- Data for the task -
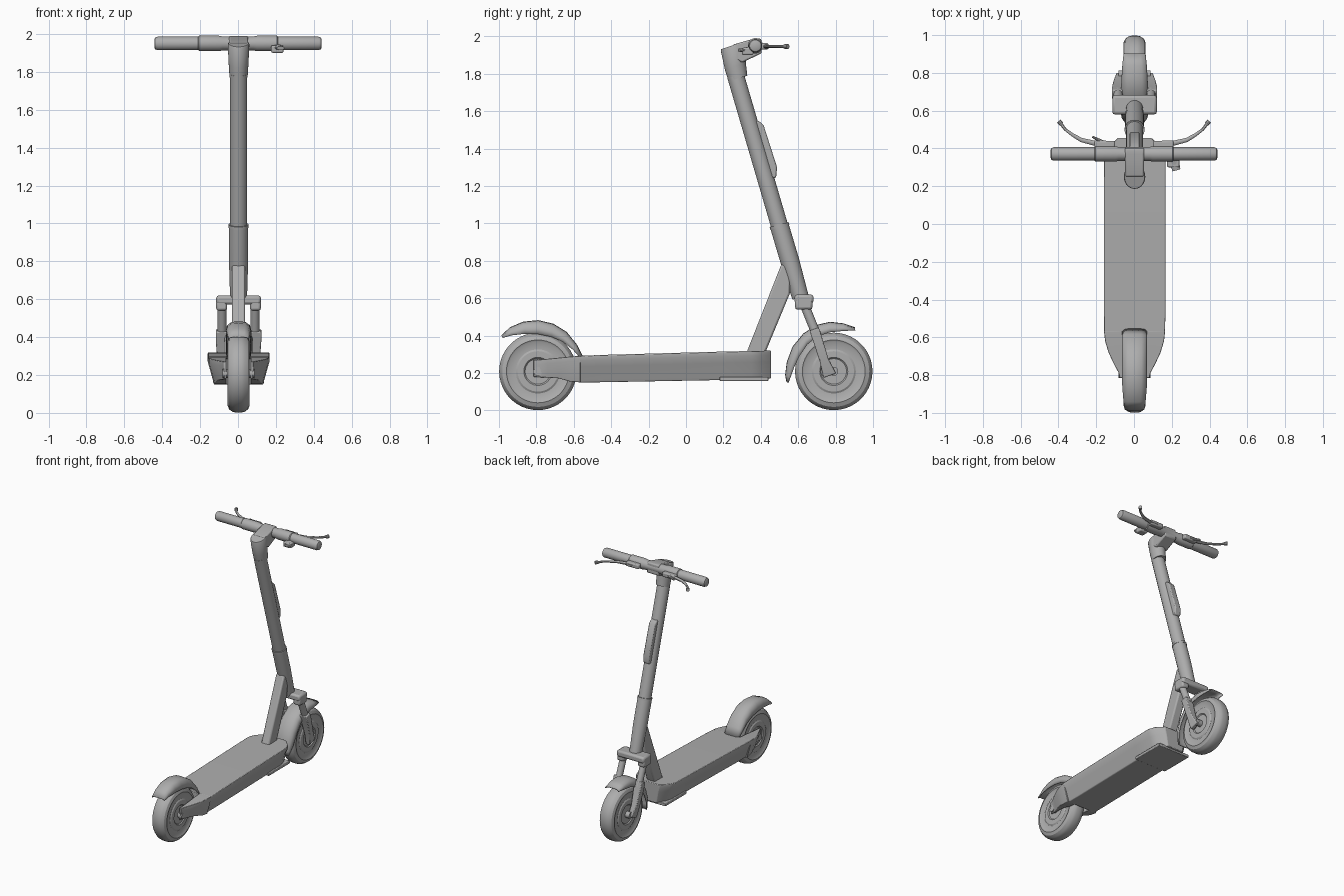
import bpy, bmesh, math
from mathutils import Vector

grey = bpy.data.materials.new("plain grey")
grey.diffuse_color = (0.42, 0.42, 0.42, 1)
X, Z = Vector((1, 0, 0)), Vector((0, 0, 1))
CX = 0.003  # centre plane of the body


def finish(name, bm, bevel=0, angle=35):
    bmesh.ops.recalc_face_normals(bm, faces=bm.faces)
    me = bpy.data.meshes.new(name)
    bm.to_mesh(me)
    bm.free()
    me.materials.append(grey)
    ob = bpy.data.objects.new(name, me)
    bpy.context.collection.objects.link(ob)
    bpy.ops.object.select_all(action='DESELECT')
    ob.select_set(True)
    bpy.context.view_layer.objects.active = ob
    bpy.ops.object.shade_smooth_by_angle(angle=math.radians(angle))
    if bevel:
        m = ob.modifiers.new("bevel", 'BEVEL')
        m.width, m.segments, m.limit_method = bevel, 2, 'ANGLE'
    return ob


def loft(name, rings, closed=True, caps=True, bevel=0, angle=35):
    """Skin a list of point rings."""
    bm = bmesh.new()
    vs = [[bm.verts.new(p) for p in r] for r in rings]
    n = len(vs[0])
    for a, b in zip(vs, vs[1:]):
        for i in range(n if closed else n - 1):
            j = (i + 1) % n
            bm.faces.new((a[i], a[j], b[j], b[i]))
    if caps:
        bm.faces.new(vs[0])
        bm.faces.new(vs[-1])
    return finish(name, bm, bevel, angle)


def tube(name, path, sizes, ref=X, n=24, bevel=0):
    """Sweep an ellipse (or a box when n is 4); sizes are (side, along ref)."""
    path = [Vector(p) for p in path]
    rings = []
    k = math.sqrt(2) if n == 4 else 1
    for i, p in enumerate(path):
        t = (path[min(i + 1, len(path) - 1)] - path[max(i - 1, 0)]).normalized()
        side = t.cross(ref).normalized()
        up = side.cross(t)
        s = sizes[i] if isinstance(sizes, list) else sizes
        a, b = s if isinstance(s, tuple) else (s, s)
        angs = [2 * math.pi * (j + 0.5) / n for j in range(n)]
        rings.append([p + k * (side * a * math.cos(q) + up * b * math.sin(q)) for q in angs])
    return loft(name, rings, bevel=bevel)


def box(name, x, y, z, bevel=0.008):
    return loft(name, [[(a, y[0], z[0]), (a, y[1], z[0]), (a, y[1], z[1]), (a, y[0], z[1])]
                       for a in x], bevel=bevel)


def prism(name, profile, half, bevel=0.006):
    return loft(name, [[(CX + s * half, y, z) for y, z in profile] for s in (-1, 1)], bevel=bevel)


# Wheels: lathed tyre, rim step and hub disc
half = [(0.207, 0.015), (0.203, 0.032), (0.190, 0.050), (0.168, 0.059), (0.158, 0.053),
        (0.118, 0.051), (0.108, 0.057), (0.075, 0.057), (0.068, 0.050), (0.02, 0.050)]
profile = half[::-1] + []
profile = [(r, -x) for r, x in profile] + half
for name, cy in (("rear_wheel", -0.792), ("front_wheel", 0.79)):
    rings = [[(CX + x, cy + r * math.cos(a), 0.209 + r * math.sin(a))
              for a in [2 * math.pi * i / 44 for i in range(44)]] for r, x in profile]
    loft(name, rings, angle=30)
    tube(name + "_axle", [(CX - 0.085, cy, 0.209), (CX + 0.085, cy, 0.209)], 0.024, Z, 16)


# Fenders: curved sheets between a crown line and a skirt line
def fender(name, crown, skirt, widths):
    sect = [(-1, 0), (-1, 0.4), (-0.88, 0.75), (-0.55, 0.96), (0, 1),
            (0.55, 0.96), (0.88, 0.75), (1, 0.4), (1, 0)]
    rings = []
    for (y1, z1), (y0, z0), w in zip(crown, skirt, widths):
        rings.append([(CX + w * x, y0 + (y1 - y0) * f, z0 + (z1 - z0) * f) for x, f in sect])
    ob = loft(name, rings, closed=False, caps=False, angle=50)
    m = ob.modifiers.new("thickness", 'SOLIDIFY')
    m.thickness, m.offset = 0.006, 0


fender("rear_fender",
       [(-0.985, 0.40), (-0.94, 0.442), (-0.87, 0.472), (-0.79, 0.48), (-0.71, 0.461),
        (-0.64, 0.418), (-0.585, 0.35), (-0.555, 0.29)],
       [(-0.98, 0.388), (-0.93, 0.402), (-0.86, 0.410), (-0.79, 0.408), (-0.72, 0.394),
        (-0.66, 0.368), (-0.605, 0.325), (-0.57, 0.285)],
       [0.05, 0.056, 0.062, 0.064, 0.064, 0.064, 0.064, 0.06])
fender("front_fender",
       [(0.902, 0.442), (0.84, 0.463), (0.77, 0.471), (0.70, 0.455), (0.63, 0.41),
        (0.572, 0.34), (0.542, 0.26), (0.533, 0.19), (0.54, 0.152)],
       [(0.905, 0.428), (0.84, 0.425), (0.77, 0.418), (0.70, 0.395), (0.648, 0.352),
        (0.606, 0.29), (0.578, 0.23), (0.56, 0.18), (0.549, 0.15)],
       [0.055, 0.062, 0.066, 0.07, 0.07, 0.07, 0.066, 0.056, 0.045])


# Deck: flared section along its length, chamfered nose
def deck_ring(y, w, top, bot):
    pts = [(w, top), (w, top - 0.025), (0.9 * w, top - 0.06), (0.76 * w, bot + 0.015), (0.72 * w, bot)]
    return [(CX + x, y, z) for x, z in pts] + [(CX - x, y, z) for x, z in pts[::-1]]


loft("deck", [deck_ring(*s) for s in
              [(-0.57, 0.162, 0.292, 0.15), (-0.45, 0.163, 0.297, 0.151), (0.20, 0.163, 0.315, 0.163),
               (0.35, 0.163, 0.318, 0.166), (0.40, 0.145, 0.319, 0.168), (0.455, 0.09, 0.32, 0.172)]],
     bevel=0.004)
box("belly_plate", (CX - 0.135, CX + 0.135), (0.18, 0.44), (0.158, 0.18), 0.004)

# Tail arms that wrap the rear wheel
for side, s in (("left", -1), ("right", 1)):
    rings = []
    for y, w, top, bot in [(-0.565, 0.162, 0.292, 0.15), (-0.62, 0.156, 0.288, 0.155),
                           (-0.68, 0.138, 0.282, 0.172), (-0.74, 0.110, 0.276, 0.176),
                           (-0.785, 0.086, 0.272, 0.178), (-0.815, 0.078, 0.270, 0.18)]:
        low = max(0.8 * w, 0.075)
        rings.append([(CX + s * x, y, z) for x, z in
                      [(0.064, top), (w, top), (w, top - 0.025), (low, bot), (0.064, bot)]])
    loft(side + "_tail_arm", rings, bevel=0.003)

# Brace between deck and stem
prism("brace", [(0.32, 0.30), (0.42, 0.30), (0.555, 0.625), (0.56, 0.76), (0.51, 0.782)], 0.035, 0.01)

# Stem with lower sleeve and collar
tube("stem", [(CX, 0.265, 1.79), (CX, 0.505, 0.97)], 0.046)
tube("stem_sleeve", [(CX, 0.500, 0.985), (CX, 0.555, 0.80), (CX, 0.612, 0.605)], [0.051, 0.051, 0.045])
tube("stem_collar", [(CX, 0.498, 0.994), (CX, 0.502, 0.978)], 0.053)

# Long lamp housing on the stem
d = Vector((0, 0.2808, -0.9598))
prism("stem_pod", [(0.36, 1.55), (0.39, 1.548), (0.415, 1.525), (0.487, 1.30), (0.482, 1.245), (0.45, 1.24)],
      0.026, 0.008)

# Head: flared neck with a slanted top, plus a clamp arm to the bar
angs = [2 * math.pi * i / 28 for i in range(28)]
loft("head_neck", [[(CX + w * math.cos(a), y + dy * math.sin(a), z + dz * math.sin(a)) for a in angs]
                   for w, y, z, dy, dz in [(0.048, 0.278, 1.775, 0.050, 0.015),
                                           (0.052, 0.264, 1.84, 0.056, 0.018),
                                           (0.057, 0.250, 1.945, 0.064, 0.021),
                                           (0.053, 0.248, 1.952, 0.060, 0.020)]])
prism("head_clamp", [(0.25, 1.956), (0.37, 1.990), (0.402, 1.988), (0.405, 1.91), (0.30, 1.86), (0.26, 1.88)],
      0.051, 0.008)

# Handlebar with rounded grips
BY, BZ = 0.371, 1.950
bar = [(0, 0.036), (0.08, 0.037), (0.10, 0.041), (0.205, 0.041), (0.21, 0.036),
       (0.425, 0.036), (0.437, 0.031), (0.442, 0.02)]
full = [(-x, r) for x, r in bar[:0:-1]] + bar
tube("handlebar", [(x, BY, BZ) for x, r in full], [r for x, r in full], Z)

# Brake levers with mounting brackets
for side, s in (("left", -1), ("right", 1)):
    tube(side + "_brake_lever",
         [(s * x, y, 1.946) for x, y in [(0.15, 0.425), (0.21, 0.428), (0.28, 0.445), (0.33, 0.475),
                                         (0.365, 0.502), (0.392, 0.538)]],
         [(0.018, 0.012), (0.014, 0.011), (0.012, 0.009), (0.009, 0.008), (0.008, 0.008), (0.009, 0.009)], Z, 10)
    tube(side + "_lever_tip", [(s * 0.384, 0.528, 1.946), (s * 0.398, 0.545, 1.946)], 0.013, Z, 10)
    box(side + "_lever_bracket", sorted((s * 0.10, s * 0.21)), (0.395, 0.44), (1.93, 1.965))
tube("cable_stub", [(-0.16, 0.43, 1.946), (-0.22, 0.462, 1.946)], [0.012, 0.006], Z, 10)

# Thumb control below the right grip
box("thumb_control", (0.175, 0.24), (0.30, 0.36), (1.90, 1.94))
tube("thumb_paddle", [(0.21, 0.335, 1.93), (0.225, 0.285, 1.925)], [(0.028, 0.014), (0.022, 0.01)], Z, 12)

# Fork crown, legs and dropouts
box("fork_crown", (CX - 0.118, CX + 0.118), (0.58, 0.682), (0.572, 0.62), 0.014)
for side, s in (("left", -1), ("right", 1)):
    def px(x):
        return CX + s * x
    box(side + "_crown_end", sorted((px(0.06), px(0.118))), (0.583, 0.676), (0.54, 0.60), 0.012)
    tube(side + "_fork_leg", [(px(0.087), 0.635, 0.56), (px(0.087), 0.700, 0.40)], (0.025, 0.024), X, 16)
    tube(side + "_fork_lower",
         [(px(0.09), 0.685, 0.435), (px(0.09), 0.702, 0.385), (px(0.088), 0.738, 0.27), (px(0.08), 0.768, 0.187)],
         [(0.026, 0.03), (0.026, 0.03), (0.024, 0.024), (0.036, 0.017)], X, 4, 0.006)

- About this exercise -
Starting with the first line of the data above and ending with the line containing "ob = bpy.data.objects.new(name, me)", please restate every line exactly, leaving images out.

- Task solution -
import bpy, bmesh, math
from mathutils import Vector

grey = bpy.data.materials.new("plain grey")
grey.diffuse_color = (0.42, 0.42, 0.42, 1)
X, Z = Vector((1, 0, 0)), Vector((0, 0, 1))
CX = 0.003  # centre plane of the body


def finish(name, bm, bevel=0, angle=35):
    bmesh.ops.recalc_face_normals(bm, faces=bm.faces)
    me = bpy.data.meshes.new(name)
    bm.to_mesh(me)
    bm.free()
    me.materials.append(grey)
    ob = bpy.data.objects.new(name, me)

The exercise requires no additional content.